■ Record excerpts
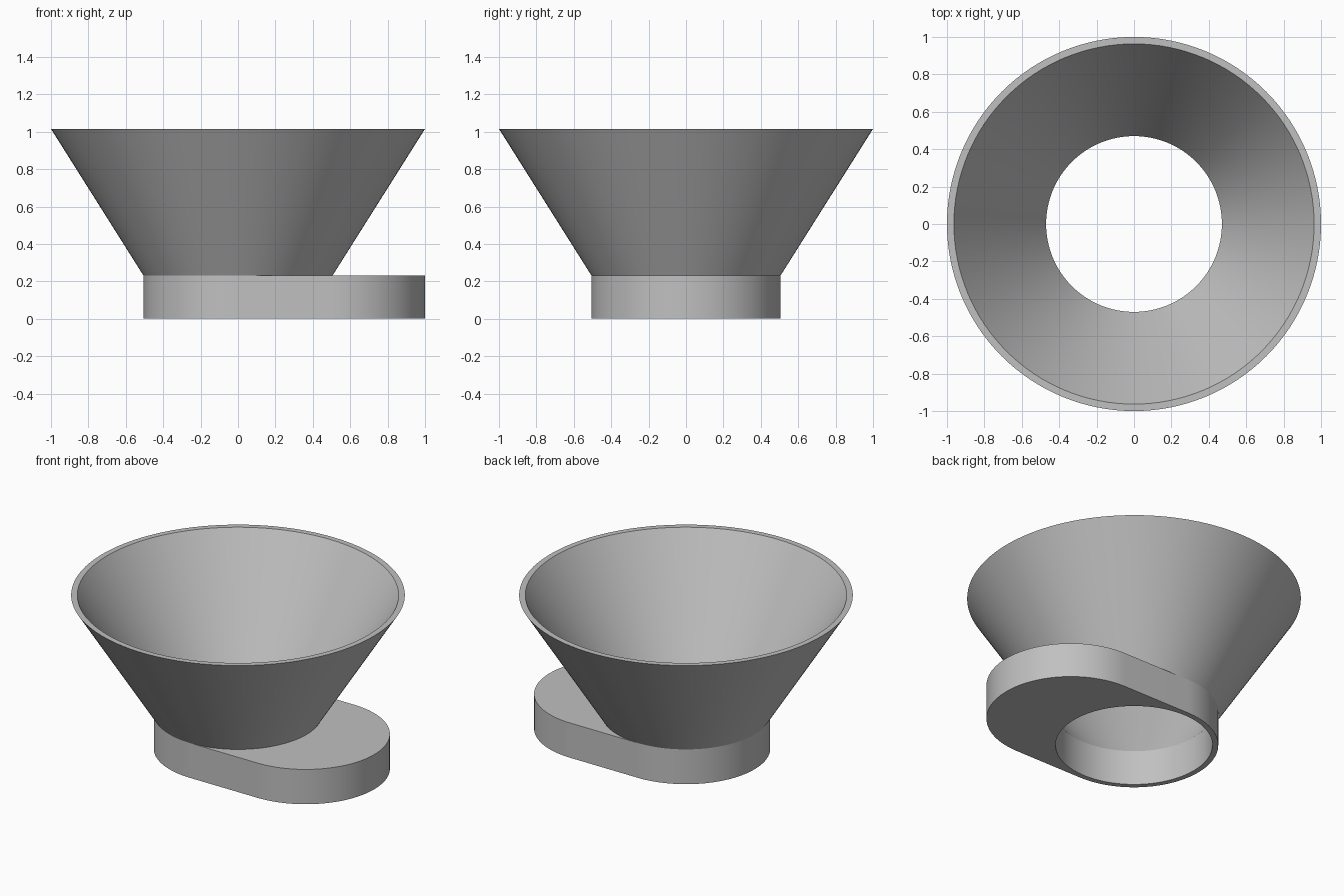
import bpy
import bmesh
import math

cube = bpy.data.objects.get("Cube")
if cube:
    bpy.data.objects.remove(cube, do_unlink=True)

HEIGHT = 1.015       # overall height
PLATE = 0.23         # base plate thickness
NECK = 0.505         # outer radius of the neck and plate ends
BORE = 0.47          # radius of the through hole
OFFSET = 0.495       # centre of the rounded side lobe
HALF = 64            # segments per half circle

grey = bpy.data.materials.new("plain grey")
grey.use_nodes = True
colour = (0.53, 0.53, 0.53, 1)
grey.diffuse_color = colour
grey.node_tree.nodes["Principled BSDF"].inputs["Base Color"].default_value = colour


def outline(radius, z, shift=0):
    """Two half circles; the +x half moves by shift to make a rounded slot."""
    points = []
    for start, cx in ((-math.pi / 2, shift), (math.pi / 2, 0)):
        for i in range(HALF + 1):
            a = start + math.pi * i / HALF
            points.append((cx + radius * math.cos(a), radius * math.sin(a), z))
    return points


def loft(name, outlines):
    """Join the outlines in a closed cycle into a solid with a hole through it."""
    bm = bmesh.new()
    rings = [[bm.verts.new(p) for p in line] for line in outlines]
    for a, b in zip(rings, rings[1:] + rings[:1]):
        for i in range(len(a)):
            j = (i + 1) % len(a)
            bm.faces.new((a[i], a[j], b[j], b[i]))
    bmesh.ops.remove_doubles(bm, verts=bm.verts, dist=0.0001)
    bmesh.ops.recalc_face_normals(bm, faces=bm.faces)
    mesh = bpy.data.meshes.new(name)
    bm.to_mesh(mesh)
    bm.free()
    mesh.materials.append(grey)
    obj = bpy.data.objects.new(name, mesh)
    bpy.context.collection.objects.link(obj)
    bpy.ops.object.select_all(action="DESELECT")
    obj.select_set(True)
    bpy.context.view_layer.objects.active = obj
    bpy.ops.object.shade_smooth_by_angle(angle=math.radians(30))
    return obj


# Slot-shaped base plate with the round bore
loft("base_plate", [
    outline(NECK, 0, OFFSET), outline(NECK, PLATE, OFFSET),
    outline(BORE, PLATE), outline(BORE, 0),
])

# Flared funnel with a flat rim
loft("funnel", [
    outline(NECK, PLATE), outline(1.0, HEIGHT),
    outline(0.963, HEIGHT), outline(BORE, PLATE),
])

■ Exercise goal
Go to the line in the listing above that has "bm.to_mesh(mesh)" in it. Set down that line and each one after it, exactly.

■ Completed exercise
    bm.to_mesh(mesh)
    bm.free()
    mesh.materials.append(grey)
    obj = bpy.data.objects.new(name, mesh)
    bpy.context.collection.objects.link(obj)
    bpy.ops.object.select_all(action="DESELECT")
    obj.select_set(True)
    bpy.context.view_layer.objects.active = obj
    bpy.ops.object.shade_smooth_by_angle(angle=math.radians(30))
    return obj


# Slot-shaped base plate with the round bore
loft("base_plate", [
    outline(NECK, 0, OFFSET), outline(NECK, PLATE, OFFSET),
    outline(BORE, PLATE), outline(BORE, 0),
])

# Flared funnel with a flat rim
loft("funnel", [
    outline(NECK, PLATE), outline(1.0, HEIGHT),
    outline(0.963, HEIGHT), outline(BORE, PLATE),
])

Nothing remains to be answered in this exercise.